BEGIN

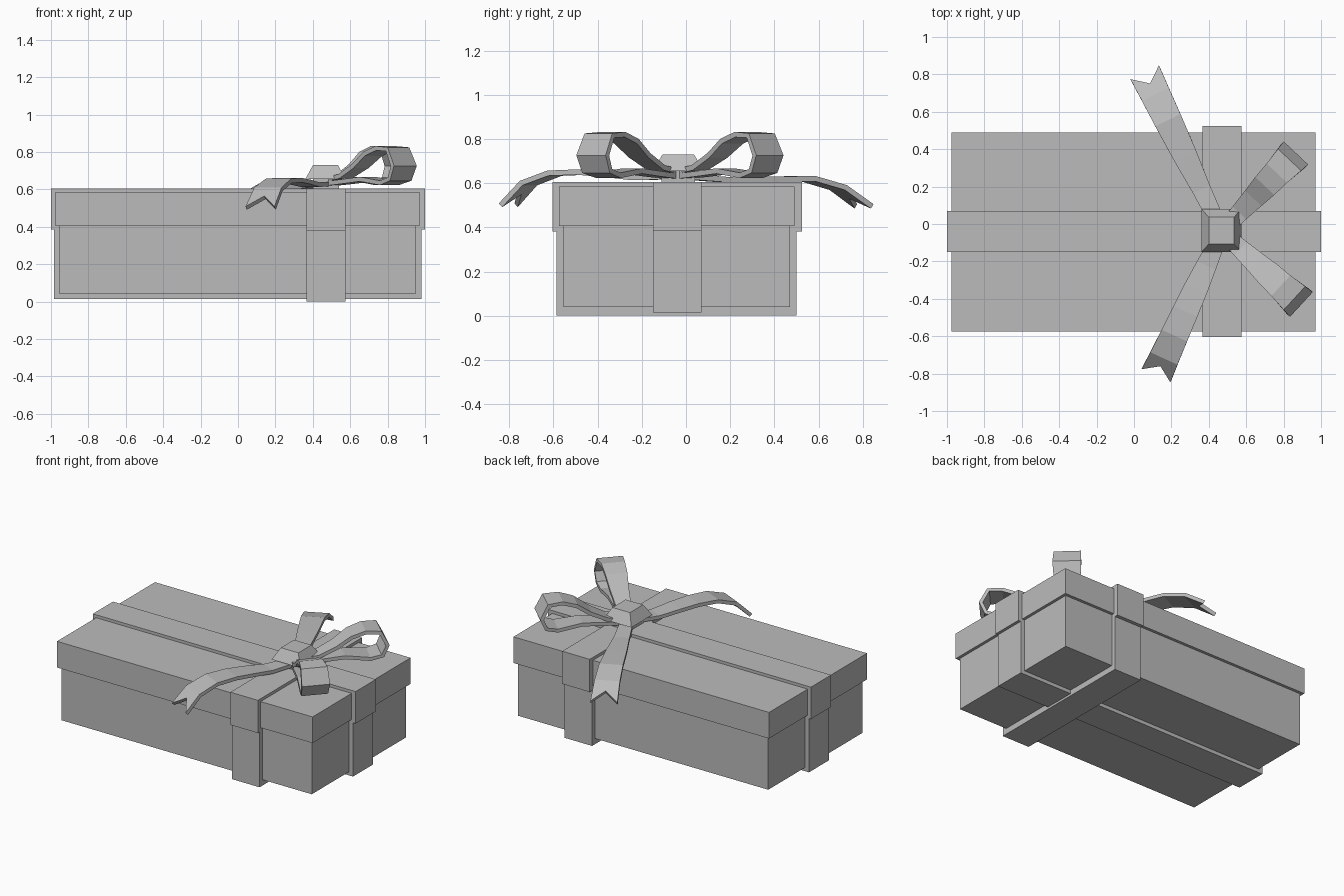
import bpy, bmesh
from mathutils import Vector

cube = bpy.data.objects.get("Cube")
if cube:
    bpy.data.objects.remove(cube, do_unlink=True)

grey = bpy.data.materials.new("plain grey")
grey.use_nodes = True
GREY = (0.5, 0.5, 0.5, 1)
grey.diffuse_color = GREY
grey.node_tree.nodes["Principled BSDF"].inputs["Base Color"].default_value = GREY


def finish(name, bm):
    bmesh.ops.recalc_face_normals(bm, faces=bm.faces)
    mesh = bpy.data.meshes.new(name)
    bm.to_mesh(mesh)
    bm.free()
    mesh.materials.append(grey)
    obj = bpy.data.objects.new(name, mesh)
    bpy.context.collection.objects.link(obj)
    return obj


def block(name, xs, ys, zs, top=1.0):
    """Box between limits; its top can be narrowed."""
    bm = bmesh.new()
    bmesh.ops.create_cube(bm, size=1)
    centre = Vector([sum(p) / 2 for p in (xs, ys, zs)])
    size = Vector([p[1] - p[0] for p in (xs, ys, zs)])
    for v in bm.verts:
        if v.co.z > 0:
            v.co.x *= top
            v.co.y *= top
        v.co = centre + v.co * size
    return finish(name, bm)


def strip(name, start, end, path, thick=0.024, notch=0.0):
    """Flat band swept along (distance, height, width) stations."""
    start = Vector(start)
    out = (Vector(end) - start).normalized()
    side = Vector((-out.y, out.x, 0))
    pts = [start + out * r + Vector((0, 0, z)) for r, z, w in path]
    bm = bmesh.new()
    rings = []
    for i, p in enumerate(pts):
        tangent = (pts[min(i + 1, len(pts) - 1)] - pts[max(i - 1, 0)]).normalized()
        normal = tangent.cross(side) * (thick / 2)
        half = side * path[i][2] / 2
        mid = p - tangent * (notch if i == len(pts) - 1 else 0)
        ring = [p - half + normal, mid + normal, p + half + normal,
                p + half - normal, mid - normal, p - half - normal]
        rings.append([bm.verts.new(c) for c in ring])
    for a, b in zip(rings, rings[1:]):
        for k in range(6):
            n = (k + 1) % 6
            bm.faces.new((a[k], a[n], b[n], b[k]))
    for r in (rings[0], rings[-1]):
        bm.faces.new((r[0], r[1], r[4], r[5]))
        bm.faces.new((r[1], r[2], r[3], r[4]))
    return finish(name, bm)


# Box and overhanging lid
block("box_base", (-0.955, 0.95), (-0.555, 0.47), (0.04, 0.42))
block("box_lid", (-0.975, 0.97), (-0.575, 0.49), (0.405, 0.585))

# Crossed bands around the base and the lid
long_y, cross_x = (-0.15, 0.07), (0.365, 0.575)
block("long_band_base", (-0.985, 0.98), long_y, (0.015, 0.4))
block("long_band_lid", (-1, 1), long_y, (0.385, 0.605))
block("cross_band_base", cross_x, (-0.587, 0.5), (0, 0.4))
block("cross_band_lid", cross_x, (-0.605, 0.525), (0.38, 0.605))

# Knot
block("bow_knot_lower", (0.4, 0.54), (-0.11, 0.04), (0.6, 0.67))
block("bow_knot", (0.36, 0.575), (-0.15, 0.08), (0.655, 0.73), top=0.62)

# Bow loops
knot = (0.47, -0.04, 0)
loop = [(0.02, 0.65, 0.08), (0.14, 0.67, 0.1), (0.25, 0.725, 0.12),
        (0.34, 0.79, 0.14), (0.43, 0.82, 0.15), (0.52, 0.815, 0.17),
        (0.565, 0.725, 0.18), (0.535, 0.655, 0.17), (0.46, 0.635, 0.15),
        (0.3, 0.655, 0.12), (0.14, 0.64, 0.1), (0.02, 0.63, 0.08)]
strip("front_loop", knot, (0.9, -0.435, 0), loop)
strip("back_loop", knot, (0.885, 0.4, 0), loop)

# Forked tails
front_tail = [(0.02, 0.63, 0.08), (0.2, 0.625, 0.11), (0.34, 0.64, 0.13),
              (0.47, 0.65, 0.14), (0.61, 0.645, 0.15), (0.74, 0.6, 0.16),
              (0.84, 0.5, 0.17)]
back_tail = [(0.02, 0.63, 0.08), (0.25, 0.615, 0.1), (0.45, 0.618, 0.13),
             (0.66, 0.62, 0.15), (0.81, 0.58, 0.16), (0.94, 0.495, 0.17)]
strip("front_tail", knot, (0.125, -0.795, 0), front_tail, notch=0.08)
strip("back_tail", knot, (0.0625, 0.8, 0), back_tail, notch=0.08)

END

AIM OF THE TASK → Above are some records; copy exactly the lines from the one with "from mathutils import Vector" through the one with "obj = bpy.data.objects.new(name, mesh)", both included, and no others.

ANSWER SECTION →
from mathutils import Vector

cube = bpy.data.objects.get("Cube")
if cube:
    bpy.data.objects.remove(cube, do_unlink=True)

grey = bpy.data.materials.new("plain grey")
grey.use_nodes = True
GREY = (0.5, 0.5, 0.5, 1)
grey.diffuse_color = GREY
grey.node_tree.nodes["Principled BSDF"].inputs["Base Color"].default_value = GREY


def finish(name, bm):
    bmesh.ops.recalc_face_normals(bm, faces=bm.faces)
    mesh = bpy.data.meshes.new(name)
    bm.to_mesh(mesh)
    bm.free()
    mesh.materials.append(grey)
    obj = bpy.data.objects.new(name, mesh)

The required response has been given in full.